He says securities regulations in Canada currently do not allow for any exemptions that would make this type of lending available to retail investors without each loan requiring a prospectus, a fact confirmed by the British Columbia Securities Commission. Another hurdle is that Canada doesn't have a national securities regulator, which means companies have to deal with each provincial regulator independently.
FinanceIt has fewer regulatory challenges since the business deals directly with merchants, helping them offer financing to their customers. FinanceIt caters to consumers looking for different terms or better rates than what they might receive from a bank or credit card company.
“A lot of times, alternative financing really means a more convenient form of financing for the end consumer. That’s really where a lot of these alternative folks are emerging,” Mr. Garrity says.
At Zillidy, Mr. Uster says loan volumes have grown by about 600 per cent each month since the business was launched in November, with loans averaging about $12,000 each.
He adds much of his growth is coming from small to medium-sized businesses, particularly those wanting to expand or fill orders using a short-term loan. Examples include a recent $50,000 loan provided to an independent heating and air conditioning firm, the owner of which used gold coins as collateral. A gas station owner took out a $5,000 loan to help open a lottery kiosk.
In many cases, Mr. Uster says the borrowers are people with money, but they lack liquidity. “What we found is that wealth doesn’t always equate to cash, you may be wealthy, but you may not have liquidity.
“There is a vacuum of funding sources. That vacuum is being filled by the alternative lending space.”
Alternative financing is expected to grow in Canada, but first the industry needs to build its reputation and trust among borrowers, says Plamen Petkov, director of provincial affairs for the Ontario branch of the Canadian Federation of Independent Business (CFIB).
“Reputation will be critical.”
He adds small businesses are increasingly looking for alternatives beyond the traditional banks. A recent CFIB survey showed small and medium-sized businesses prefer credit unions to Canada’s big banking institutions when it comes to affordable financing and banking services.

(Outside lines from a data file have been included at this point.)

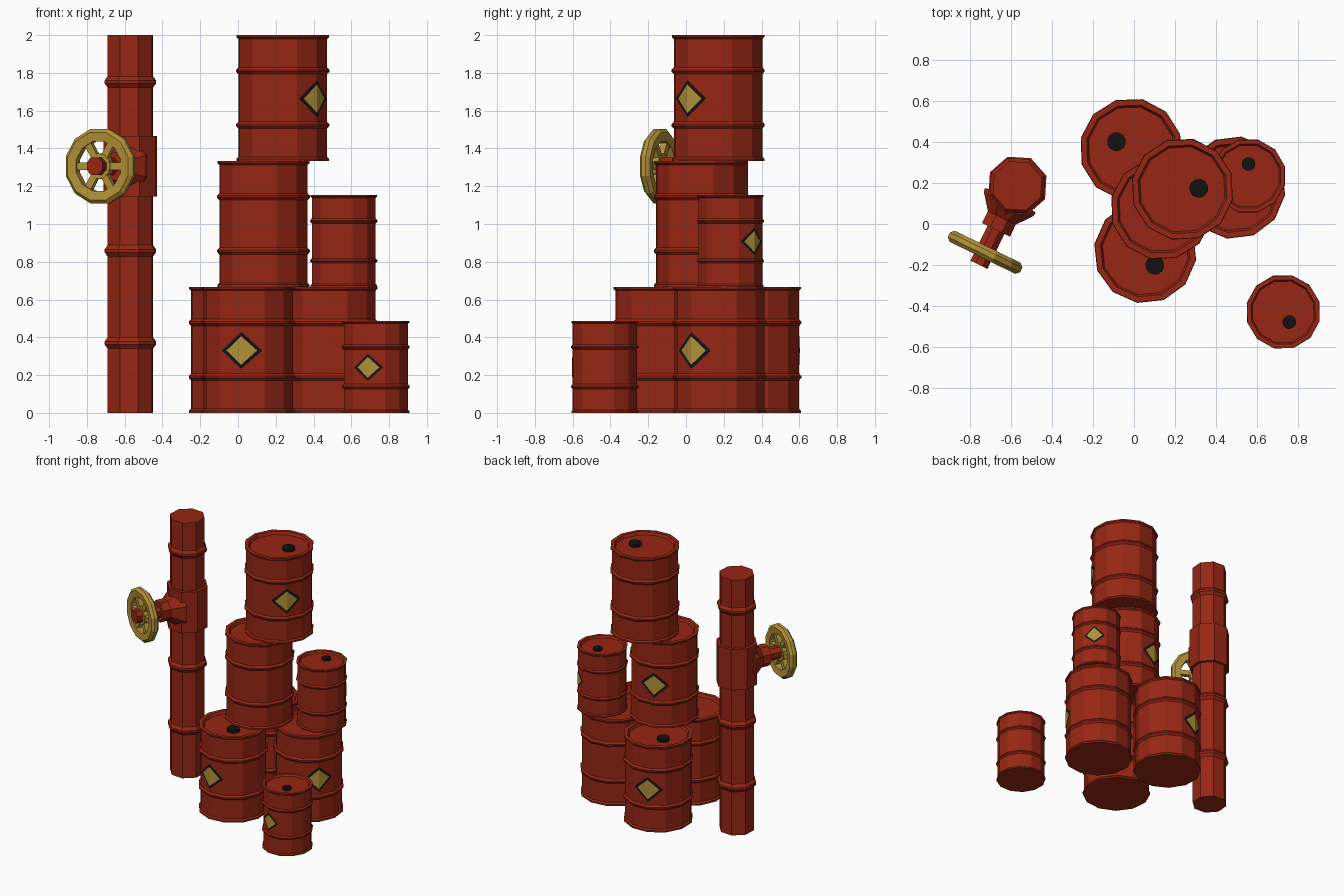
import bpy, bmesh
from math import sin, cos, pi, radians
from mathutils import Matrix, Vector

if "Cube" in bpy.data.objects:
    bpy.data.objects.remove(bpy.data.objects["Cube"])


def material(name, r, g, b):
    m = bpy.data.materials.new(name)
    m.diffuse_color = (r, g, b, 1)
    m.use_nodes = True
    m.node_tree.nodes["Principled BSDF"].inputs["Base Color"].default_value = m.diffuse_color
    return m


RED = material("red_paint", 0.31, 0.02, 0.007)
GOLD = material("gold_paint", 0.45, 0.29, 0.04)
BLACK = material("black_paint", 0.006, 0.006, 0.006)


def finish(bm, name, mat, matrix, recalc=True):
    if recalc:
        bmesh.ops.recalc_face_normals(bm, faces=bm.faces)
    me = bpy.data.meshes.new(name)
    bm.to_mesh(me)
    bm.free()
    me.materials.append(mat)
    ob = bpy.data.objects.new(name, me)
    ob.matrix_world = matrix
    bpy.context.collection.objects.link(ob)
    return ob


def lathe(name, profile, sides, mat, matrix, start=0.0, closed=False):
    """Turn (radius, height) points about local z; radius 0 becomes a pole."""
    bm = bmesh.new()
    rings = []
    for r, z in profile:
        if r == 0:
            rings.append([bm.verts.new((0, 0, z))] * sides)
        else:
            angs = [start + 2 * pi * i / sides for i in range(sides)]
            rings.append([bm.verts.new((r * cos(a), r * sin(a), z)) for a in angs])
    pairs = list(zip(rings, rings[1:]))
    if closed:
        pairs.append((rings[-1], rings[0]))
    for lo, hi in pairs:
        for i in range(sides):
            j = (i + 1) % sides
            loop = list(dict.fromkeys((lo[i], lo[j], hi[j], hi[i])))
            bm.faces.new(loop)
    return finish(bm, name, mat, matrix)


def diamond(name, radius, half_w, half_h, z, mat, matrix):
    """Diamond folded over the barrel edge that lies on local +x."""
    bm = bmesh.new()
    edge = Vector((radius, 0, z))
    step = Vector((cos(pi / 6), sin(pi / 6), 0)) * radius + Vector((0, 0, z)) - edge
    tip = edge + step.normalized() * half_w
    top = bm.verts.new(edge + Vector((0, 0, half_h)))
    low = bm.verts.new(edge - Vector((0, 0, half_h)))
    left = bm.verts.new(tip)
    right = bm.verts.new((tip.x, -tip.y, tip.z))
    bm.faces.new((low, left, top)[::-1])
    bm.faces.new((low, top, right)[::-1])
    for f in bm.faces:
        f.normal_update()
        if f.normal.x < 0:
            f.normal_flip()
    return finish(bm, name, mat, matrix, recalc=False)


H = 2 / 3
BARREL = [(0, 0), (.25, 0), (.25, .012), (.24, .022)]
for zr in (.19, .478):
    BARREL += [(.24, zr - .018), (.252, zr - .005), (.252, zr + .005), (.24, zr + .018)]
BARREL += [(.24, H - .02), (.25, H - .011), (.25, H), (.222, H), (.212, H - .022), (0, H - .022)]


def barrel(name, x, y, z, label_deg, scale=1.0):
    m = (Matrix.Translation((x, y, z)) @ Matrix.Rotation(radians(label_deg), 4, 'Z')
         @ Matrix.Scale(scale, 4))
    lathe(name, BARREL, 12, RED, m)
    # filler cap sits 45 degrees round from the label
    cap = m @ Matrix.Translation((.08 * cos(pi / 4), .08 * sin(pi / 4), H - .025))
    lathe(name + "_cap", [(0, 0), (.046, 0), (.046, .025), (0, .025)], 12, BLACK, cap)
    diamond(name + "_label_border", .243, .112, .098, H / 2 - .003, BLACK, m)
    diamond(name + "_label", .2455, .085, .076, H / 2 - .003, GOLD, m)


# Stack of barrels
barrel("barrel_back", -.015, .365, 0, 107)
barrel("barrel_front", .055, -.137, 0, -99)
barrel("barrel_right", .49, .178, 0, -38)
barrel("barrel_middle", .135, .075, H, 107)
barrel("barrel_top", .237, .17, 2 * H, -42)
barrel("small_barrel_upper", .56, .235, H, 45, .73)
barrel("small_barrel_ground", .73, -.43, 0, -104, .73)

# Vertical pipe with weld rings and valve sleeve
px, py, vz = -.57, .187, 1.306
turn = radians(-116)
base = Matrix.Translation((px, py, 0))
pipe = [(0, 0), (.127, 0)]
for zr in (.37, .858, 1.752):
    if zr > vz:
        pipe += [(.127, vz - .16), (.15, vz - .16), (.15, vz + .16), (.127, vz + .16)]
    pipe += [(.127, zr - .03), (.144, zr - .008), (.144, zr + .008), (.127, zr + .03)]
pipe += [(.127, 2), (0, 2)]
lathe("pipe", pipe, 8, RED, base, turn)

# Valve neck, stem and wheel along the outward axis
d = Vector((cos(turn), sin(turn), 0))
axis = Matrix.Translation((px, py, vz)) @ d.to_track_quat('Z', 'Y').to_matrix().to_4x4()
lathe("valve_neck", [(0, .05), (.15, .08), (.145, .1), (.082, .175), (.082, .24), (0, .24)],
      8, RED, axis, pi / 8)
lathe("valve_stem", [(0, .2), (.05, .2), (.05, .43), (0, .43)], 8, RED, axis, pi / 8)

wheel = axis @ Matrix.Translation((0, 0, .362))
lathe("wheel_rim", [(.135, -.024), (.185, -.03), (.204, -.012), (.204, .012), (.185, .03), (.135, .024)],
      12, GOLD, wheel, pi / 12, closed=True)
lathe("wheel_hub", [(0, -.022), (.068, -.022), (.068, .022), (0, .022)], 12, GOLD, wheel)
for k in range(6):
    bm = bmesh.new()
    bmesh.ops.create_cube(bm, size=1, matrix=Matrix.Translation((.095, 0, 0))
                          @ Matrix.Diagonal((.1, .038, .034, 1)))
    finish(bm, f"wheel_spoke_{k + 1}", GOLD, wheel @ Matrix.Rotation(k * pi / 3, 4, 'Z'))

“It will be very interesting to see how these new alternative companies … will attract entrepreneurs,” Mr. Petkov says.